AN INSIGNIFICANT HARVEY (Jeff Kopas). 78 minutes. Opens Friday (November 4). For venues and times, see Movies. Rating: NNN
The shadow of Tom McCarthy's The Station Agent looms noticeably over writer-director Jeff Kopas's An Insignificant Harvey, and not just because both films feature little people in the leads.
It's more that both films tell remarkably similar stories about a little person drawn out of his shell by happenstance in a small community. In The Station Agent, Peter Dinklage's character inherits a railway station and winds up befriending two similarly lost souls. Here, Jordan Prentice plays Harvey, a withdrawn janitor whose world expands when he takes in a stray dog and meets an appealing young woman (Kristin Adams) as a result.
It's a wobbly construction, swinging between credible character development and clumsy plotting, but the genuinely sweet chemistry between Prentice and Adams holds the whole thing together.

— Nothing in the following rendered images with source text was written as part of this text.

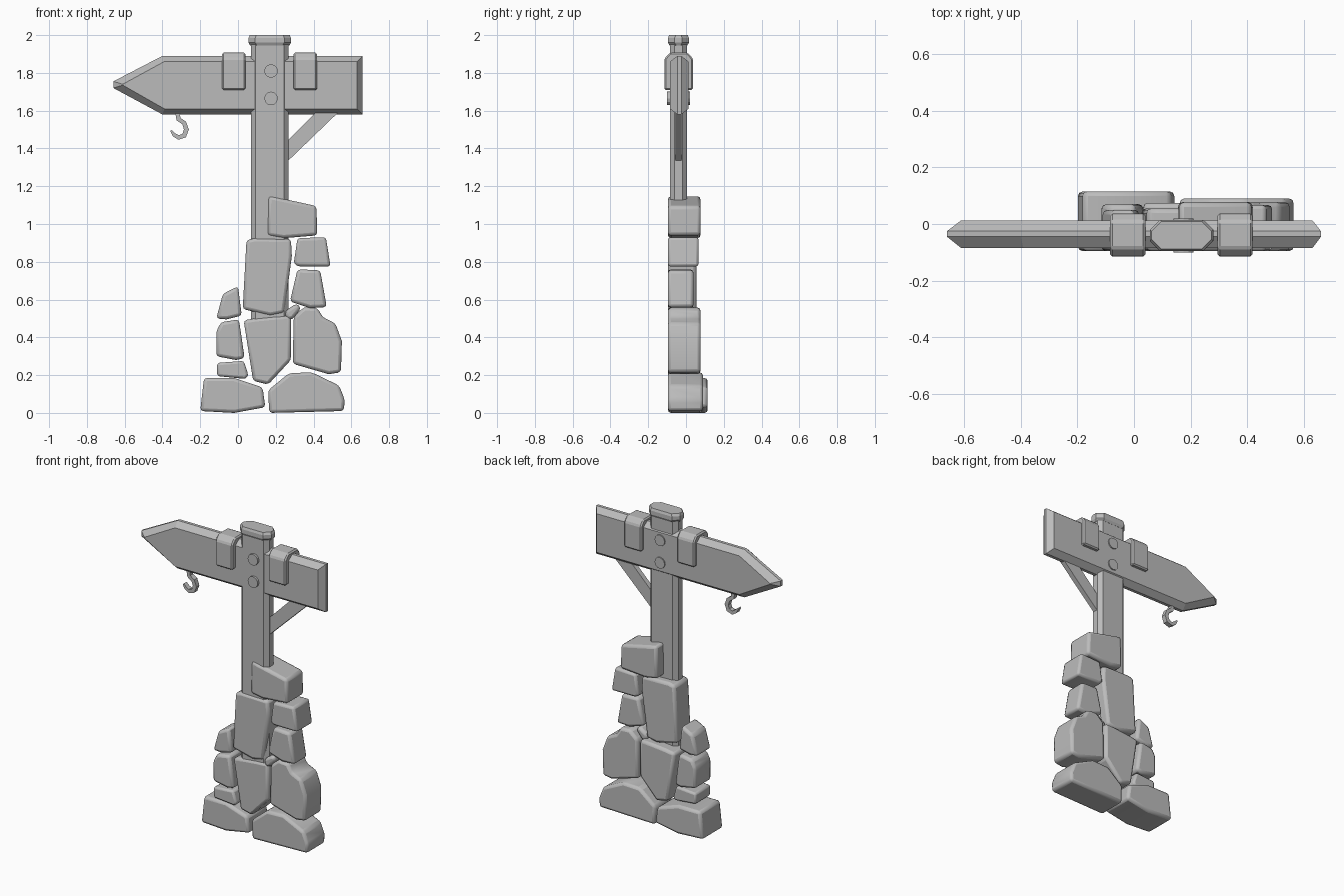
import bpy
import bmesh
import math
from mathutils import Vector

start_cube = bpy.data.objects.get("Cube")
if start_cube:
    bpy.data.objects.remove(start_cube, do_unlink=True)

grey = bpy.data.materials.new("plain grey")
grey.use_nodes = True
grey.diffuse_color = (.5, .5, .5, 1)
grey.node_tree.nodes["Principled BSDF"].inputs["Base Color"].default_value = grey.diffuse_color


def loft(name, rings):
    """Join matching rings of points with walls and close both ends."""
    bm = bmesh.new()
    loops = [[bm.verts.new(point) for point in ring] for ring in rings]
    count = len(loops[0])
    for lower, upper in zip(loops, loops[1:]):
        for i in range(count):
            j = (i + 1) % count
            bm.faces.new((lower[i], lower[j], upper[j], upper[i]))
    bm.faces.new(loops[0])
    bm.faces.new(loops[-1])
    bmesh.ops.recalc_face_normals(bm, faces=bm.faces)
    mesh = bpy.data.meshes.new(name)
    bm.to_mesh(mesh)
    bm.free()
    mesh.materials.append(grey)
    part = bpy.data.objects.new(name, mesh)
    bpy.context.collection.objects.link(part)
    return part


def bevel(part, width, segments=1):
    modifier = part.modifiers.new("rounded edges", "BEVEL")
    modifier.width = width
    modifier.segments = segments
    modifier.limit_method = "ANGLE"
    modifier.angle_limit = math.radians(25)


def prism(name, outline, front, back):
    """Extrude an outline drawn in the x-z plane along y."""
    return loft(name, [[(x, y, z) for x, z in outline] for y in (front, back)])


def chamfered_ring(half_x, half_y, cut, z):
    """Eight-cornered ring around the axis of the post."""
    corners = []
    for sx, sy in ((1, 1), (-1, 1), (-1, -1), (1, -1)):
        side = (sx * half_x, sy * (half_y - cut))
        end = (sx * (half_x - cut), sy * half_y)
        corners += [side, end] if sx == sy else [end, side]
    return [(POST_X + x, POST_Y + y, z) for x, y in corners]


POST_X, POST_Y = .168, -.04

# Post and its cap
loft("post", [chamfered_ring(.1, .046, .024, z) for z in (.3, 1.96)])
loft("post_cap", [chamfered_ring(half_x, half_x - .057, .035, z)
                  for half_x, z in ((.104, 1.945), (.112, 1.96), (.112, 1.985), (.106, 2))])

# Arrow-shaped board with sloping edges
board_edge = [(-.66, 1.72), (-.66, 1.755), (-.4, 1.89), (.66, 1.89), (.66, 1.58), (-.4, 1.58)]
board_face = [(-.61, 1.735), (-.61, 1.74), (-.39, 1.86), (.63, 1.86), (.63, 1.61), (-.39, 1.61)]
loft("arrow_board", [[(x, y, z) for x, z in outline] for outline, y in (
    (board_face, -.085), (board_edge, -.045), (board_edge, -.025), (board_face, .013))])

# Two straps folded over the board
strap_profile = [(-.115, 1.71), (-.115, 1.875), (-.085, 1.907),
                 (.01, 1.907), (.037, 1.875), (.037, 1.71)]
for side, centre in (("right", -.022), ("left", .357)):
    strap = loft("strap_" + side, [[(centre + dx, y, z) for y, z in strap_profile]
                                   for dx in (-.062, .062)])
    bevel(strap, .008)

# Bolts through the board
for level, height in (("upper", 1.81), ("lower", 1.665)):
    circle = [(POST_X + .007 + .036 * math.cos(a * math.tau / 12),
               height + .036 * math.sin(a * math.tau / 12)) for a in range(12)]
    prism("bolt_" + level, circle, -.1, .02)

# Diagonal brace under the board
prism("brace", [(.25, 1.32), (.25, 1.43), (.41, 1.59), (.53, 1.59)], -.056, -.024)

# Hanging hook: a flat bar swept along a curved path
path = [Vector(p) for p in ((-.32, 1.59), (-.315, 1.555), (-.285, 1.535), (-.273, 1.5),
                            (-.285, 1.468), (-.315, 1.458), (-.338, 1.472), (-.355, 1.495))]
widths = [.012, .012, .012, .013, .013, .012, .01, .004]
hook_rings = []
for i, point in enumerate(path):
    along = (path[min(i + 1, len(path) - 1)] - path[max(i - 1, 0)]).normalized()
    across = Vector((-along.y, along.x)) * widths[i]
    inner, outer = point + across, point - across
    hook_rings.append([(inner.x, -.053, inner.y), (outer.x, -.053, outer.y),
                       (outer.x, -.023, outer.y), (inner.x, -.023, inner.y)])
loft("hook", hook_rings)


# Stacked stones, each a rounded slab
def stone(name, back, *outline):
    part = prism(name + "_stone", outline, -.096, back)
    bevel(part, .017, 2)
    bpy.ops.object.select_all(action="DESELECT")
    part.select_set(True)
    bpy.context.view_layer.objects.active = part
    bpy.ops.object.shade_smooth_by_angle(angle=math.radians(35))


stone("base_right", .115, (-.2, .01), (-.18, .185), (-.02, .185), (.13, .135),
      (.145, .03), (-.02, 0))
stone("base_left", .09, (.165, 0), (.16, .12), (.27, .21), (.39, .215),
      (.535, .145), (.565, .07), (.56, .01))
stone("low_right", .06, (-.11, .265), (.03, .275), (.055, .2), (.04, .18), (-.11, .195))
stone("middle_right", .07, (-.115, .3), (-.115, .43), (-.09, .48), (.005, .495),
      (.035, .29), (-.01, .28))
stone("upper_right", .05, (-.115, .5), (-.08, .63), (0, .67), (.02, .515), (-.06, .495))
stone("lower_centre", .075, (.03, .49), (.09, .5), (.19, .51), (.28, .515),
      (.28, .28), (.16, .15), (.08, .17))
stone("tall_centre", .055, (.025, .55), (.045, .915), (.09, .925), (.28, .92),
      (.285, .83), (.245, .53), (.17, .515))
stone("big_left", .077, (.29, .26), (.295, .51), (.35, .56), (.42, .555), (.45, .505),
      (.515, .475), (.55, .38), (.545, .215), (.48, .205))
stone("pebble", .04, (.255, .495), (.25, .54), (.31, .58), (.335, .555), (.29, .495))
stone("wedge_left", .04, (.275, .59), (.315, .76), (.435, .755), (.47, .56), (.38, .555))
stone("upper_left", .067, (.295, .79), (.315, .925), (.465, .93), (.49, .775), (.32, .775))
stone("top", .077, (.155, .94), (.16, 1.15), (.21, 1.14), (.415, 1.095),
      (.42, .94), (.24, .925))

If some of Kopas's odder choices fail to pay off - like the opening fantasy sequences in which Harvey imagines himself as a raccoon - a few others do, giving the picture an intriguingly unpredictable rhythm.
And it's got the strangest product placement for Steam Whistle I've ever seen.